[[ ENTRIES SHOWN, beginning ]]

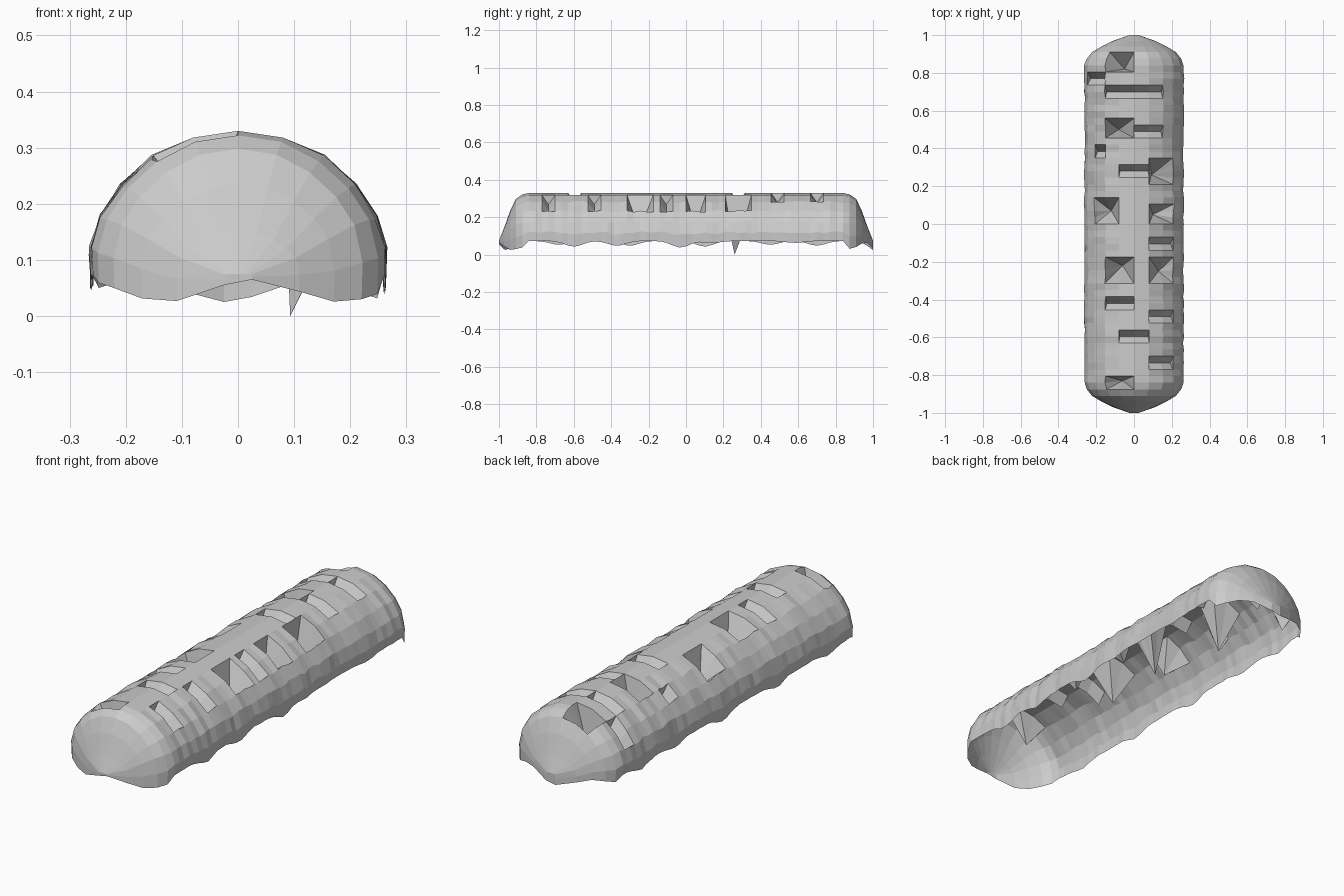
import bpy, bmesh, math, random

if "Cube" in bpy.data.objects:
    bpy.data.objects.remove(bpy.data.objects["Cube"])
random.seed(4)

# Arch cross-section, right half from crown to rim, mirrored to the left
HALF = [(0, .33), (.08, .318), (.15, .282), (.205, .232), (.243, .175), (.26, .12), (.258, .073)]
ARCH = [(-x, z) for x, z in HALF[:0:-1]] + HALF
RIM, TOP = .073, .33

# Lengthwise stations: even rows, then rounded ends (y, half width, crown height)
END = [(.875, .25, .322), (.91, .222, .298), (.94, .172, .235), (.97, .11, .15), (.995, .025, .075)]
STEP = .035
rows = [(-y, w, h, True) for y, w, h in END[::-1]]
rows += [(-.84 + STEP * i, .26, TOP, False) for i in range(49)]
rows += [(y, w, h, True) for y, w, h in END]

# Right-side and left-side sags of the lower rim: (y, depth)
SAGS = {1: [(-.6, .03), (-.37, .025), (-.03, .035), (.14, .01), (.58, .01)],
        -1: [(-.68, .02), (-.3, .025), (.1, .03), (.45, .02), (.7, .025)]}

def rim_drop(x, y, end):
    if end:
        return .028 + .02 * math.cos(x * 20 + (2.6 if y < 0 else .5))
    side = 1 if x > 0 else -1
    return sum(d * math.exp(-((y - c) / .065) ** 2) for c, d in SAGS[side])

bm = bmesh.new()
grid = []
for y, w, h, end in rows:
    ring = []
    bulge = random.uniform(-.006, .004)
    for x, z in ARCH:
        t = (z - RIM) / (TOP - RIM)
        px = x * w / .26
        pz = RIM + t * (h - RIM)
        if t < .85 and not end:
            px += math.copysign(bulge, x) + random.uniform(-.002, .002)
            if t > .1:
                pz += random.uniform(-.006, .006)
        pz -= rim_drop(px, y, end) * max(0, 1 - t * 3)
        ring.append(bm.verts.new((px, y, pz)))
    grid.append(ring)

def near_row(y):
    return min(range(len(rows)), key=lambda i: abs(rows[i][0] - y))

used = set()

def claim(c0, c1, r0, r1):
    used.update((r, c) for r in range(r0, r1) for c in range(c0, c1))

def groove(c0, c1, y, depth=.05):
    """V-shaped notch over columns c0..c1 and two rows."""
    m = near_row(y)
    a, b = m - 1, m + 1
    claim(c0, c1, a, b)
    low = []
    for c in range(c0, c1 + 1):
        p = grid[m][c].co
        low.append(bm.verts.new((p.x * .93, p.y, p.z - depth)))
    for i, c in enumerate(range(c0, c1)):
        bm.faces.new((grid[a][c], grid[a][c + 1], low[i + 1], low[i]))
        bm.faces.new((low[i], low[i + 1], grid[b][c + 1], grid[b][c]))
    for c, v in ((c0, low[0]), (c1, low[-1])):
        bm.faces.new((grid[a][c], v, grid[m][c]))
        bm.faces.new((grid[m][c], v, grid[b][c]))

def pit(c0, c1, y0, y1, apex):
    """Ragged funnel hanging inside the shell down to its apex."""
    a, b = near_row(y0), near_row(y1)
    claim(c0, c1, a, b)
    loop = [grid[a][c] for c in range(c0, c1)] + [grid[r][c1] for r in range(a, b)]
    loop += [grid[b][c] for c in range(c1, c0, -1)] + [grid[r][c0] for r in range(b, a, -1)]
    tip = bm.verts.new(apex)
    for i, v in enumerate(loop):
        bm.faces.new((v, loop[(i + 1) % len(loop)], tip))

# Notches across the crown and shoulders
for c0, c1, y in [(4, 6, .69), (6, 8, .69), (6, 8, .49), (5, 7, .295), (7, 9, -.1), (4, 6, -.43),
                  (5, 7, -.61), (7, 9, -.72), (2, 4, .78), (3, 4, .4), (7, 9, -.48)]:
    groove(c0, c1, y)

# Funnel-shaped pits
for p in [(4, 6, .8, .91, (-.05, .82, .19)), (4, 6, .45, .56, (-.08, .5, .08)),
          (7, 9, .2, .34, (.093, .26, 0)), (7, 9, .0, .105, (.1, .05, .15)),
          (3, 5, .0, .14, (-.12, .07, .16)), (4, 6, -.31, -.175, (-.06, -.22, .12)),
          (7, 9, -.33, -.19, (.13, -.25, .13)), (4, 6, -.875, -.79, (-.06, -.83, .17))]:
    pit(*p)

# Shell skin between the openings, and the two end caps
for r in range(len(grid) - 1):
    for c in range(len(ARCH) - 1):
        if (r, c) not in used:
            bm.faces.new((grid[r][c], grid[r][c + 1], grid[r + 1][c + 1], grid[r + 1][c]))
bm.faces.new(grid[0])
bm.faces.new(grid[-1])

loose = [v for v in bm.verts if not v.link_faces]
bmesh.ops.delete(bm, geom=loose, context='VERTS')
bmesh.ops.recalc_face_normals(bm, faces=bm.faces[:])
if sum(f.normal.z * f.calc_area() for f in bm.faces) < 0:
    bmesh.ops.reverse_faces(bm, faces=bm.faces[:])
for v in bm.verts:
    if abs(v.co.y) > .99:
        v.co.y = math.copysign(1, v.co.y)

mesh = bpy.data.meshes.new("log_shell")
bm.to_mesh(mesh)
bm.free()
bpy.context.collection.objects.link(bpy.data.objects.new("log_shell", mesh))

[[ ENTRIES SHOWN, end ]]

> WORK TO BE COMPLETED
In your copy, every entry above must match word for word, and no picture may appear.

> TASK SOLUTION
import bpy, bmesh, math, random

if "Cube" in bpy.data.objects:
    bpy.data.objects.remove(bpy.data.objects["Cube"])
random.seed(4)

# Arch cross-section, right half from crown to rim, mirrored to the left
HALF = [(0, .33), (.08, .318), (.15, .282), (.205, .232), (.243, .175), (.26, .12), (.258, .073)]
ARCH = [(-x, z) for x, z in HALF[:0:-1]] + HALF
RIM, TOP = .073, .33

# Lengthwise stations: even rows, then rounded ends (y, half width, crown height)
END = [(.875, .25, .322), (.91, .222, .298), (.94, .172, .235), (.97, .11, .15), (.995, .025, .075)]
STEP = .035
rows = [(-y, w, h, True) for y, w, h in END[::-1]]
rows += [(-.84 + STEP * i, .26, TOP, False) for i in range(49)]
rows += [(y, w, h, True) for y, w, h in END]

# Right-side and left-side sags of the lower rim: (y, depth)
SAGS = {1: [(-.6, .03), (-.37, .025), (-.03, .035), (.14, .01), (.58, .01)],
        -1: [(-.68, .02), (-.3, .025), (.1, .03), (.45, .02), (.7, .025)]}

def rim_drop(x, y, end):
    if end:
        return .028 + .02 * math.cos(x * 20 + (2.6 if y < 0 else .5))
    side = 1 if x > 0 else -1
    return sum(d * math.exp(-((y - c) / .065) ** 2) for c, d in SAGS[side])

bm = bmesh.new()
grid = []
for y, w, h, end in rows:
    ring = []
    bulge = random.uniform(-.006, .004)
    for x, z in ARCH:
        t = (z - RIM) / (TOP - RIM)
        px = x * w / .26
        pz = RIM + t * (h - RIM)
        if t < .85 and not end:
            px += math.copysign(bulge, x) + random.uniform(-.002, .002)
            if t > .1:
                pz += random.uniform(-.006, .006)
        pz -= rim_drop(px, y, end) * max(0, 1 - t * 3)
        ring.append(bm.verts.new((px, y, pz)))
    grid.append(ring)

def near_row(y):
    return min(range(len(rows)), key=lambda i: abs(rows[i][0] - y))

used = set()

def claim(c0, c1, r0, r1):
    used.update((r, c) for r in range(r0, r1) for c in range(c0, c1))

def groove(c0, c1, y, depth=.05):
    """V-shaped notch over columns c0..c1 and two rows."""
    m = near_row(y)
    a, b = m - 1, m + 1
    claim(c0, c1, a, b)
    low = []
    for c in range(c0, c1 + 1):
        p = grid[m][c].co
        low.append(bm.verts.new((p.x * .93, p.y, p.z - depth)))
    for i, c in enumerate(range(c0, c1)):
        bm.faces.new((grid[a][c], grid[a][c + 1], low[i + 1], low[i]))
        bm.faces.new((low[i], low[i + 1], grid[b][c + 1], grid[b][c]))
    for c, v in ((c0, low[0]), (c1, low[-1])):
        bm.faces.new((grid[a][c], v, grid[m][c]))
        bm.faces.new((grid[m][c], v, grid[b][c]))

def pit(c0, c1, y0, y1, apex):
    """Ragged funnel hanging inside the shell down to its apex."""
    a, b = near_row(y0), near_row(y1)
    claim(c0, c1, a, b)
    loop = [grid[a][c] for c in range(c0, c1)] + [grid[r][c1] for r in range(a, b)]
    loop += [grid[b][c] for c in range(c1, c0, -1)] + [grid[r][c0] for r in range(b, a, -1)]
    tip = bm.verts.new(apex)
    for i, v in enumerate(loop):
        bm.faces.new((v, loop[(i + 1) % len(loop)], tip))

# Notches across the crown and shoulders
for c0, c1, y in [(4, 6, .69), (6, 8, .69), (6, 8, .49), (5, 7, .295), (7, 9, -.1), (4, 6, -.43),
                  (5, 7, -.61), (7, 9, -.72), (2, 4, .78), (3, 4, .4), (7, 9, -.48)]:
    groove(c0, c1, y)

# Funnel-shaped pits
for p in [(4, 6, .8, .91, (-.05, .82, .19)), (4, 6, .45, .56, (-.08, .5, .08)),
          (7, 9, .2, .34, (.093, .26, 0)), (7, 9, .0, .105, (.1, .05, .15)),
          (3, 5, .0, .14, (-.12, .07, .16)), (4, 6, -.31, -.175, (-.06, -.22, .12)),
          (7, 9, -.33, -.19, (.13, -.25, .13)), (4, 6, -.875, -.79, (-.06, -.83, .17))]:
    pit(*p)

# Shell skin between the openings, and the two end caps
for r in range(len(grid) - 1):
    for c in range(len(ARCH) - 1):
        if (r, c) not in used:
            bm.faces.new((grid[r][c], grid[r][c + 1], grid[r + 1][c + 1], grid[r + 1][c]))
bm.faces.new(grid[0])
bm.faces.new(grid[-1])

loose = [v for v in bm.verts if not v.link_faces]
bmesh.ops.delete(bm, geom=loose, context='VERTS')
bmesh.ops.recalc_face_normals(bm, faces=bm.faces[:])
if sum(f.normal.z * f.calc_area() for f in bm.faces) < 0:
    bmesh.ops.reverse_faces(bm, faces=bm.faces[:])
for v in bm.verts:
    if abs(v.co.y) > .99:
        v.co.y = math.copysign(1, v.co.y)

mesh = bpy.data.meshes.new("log_shell")
bm.to_mesh(mesh)
bm.free()
bpy.context.collection.objects.link(bpy.data.objects.new("log_shell", mesh))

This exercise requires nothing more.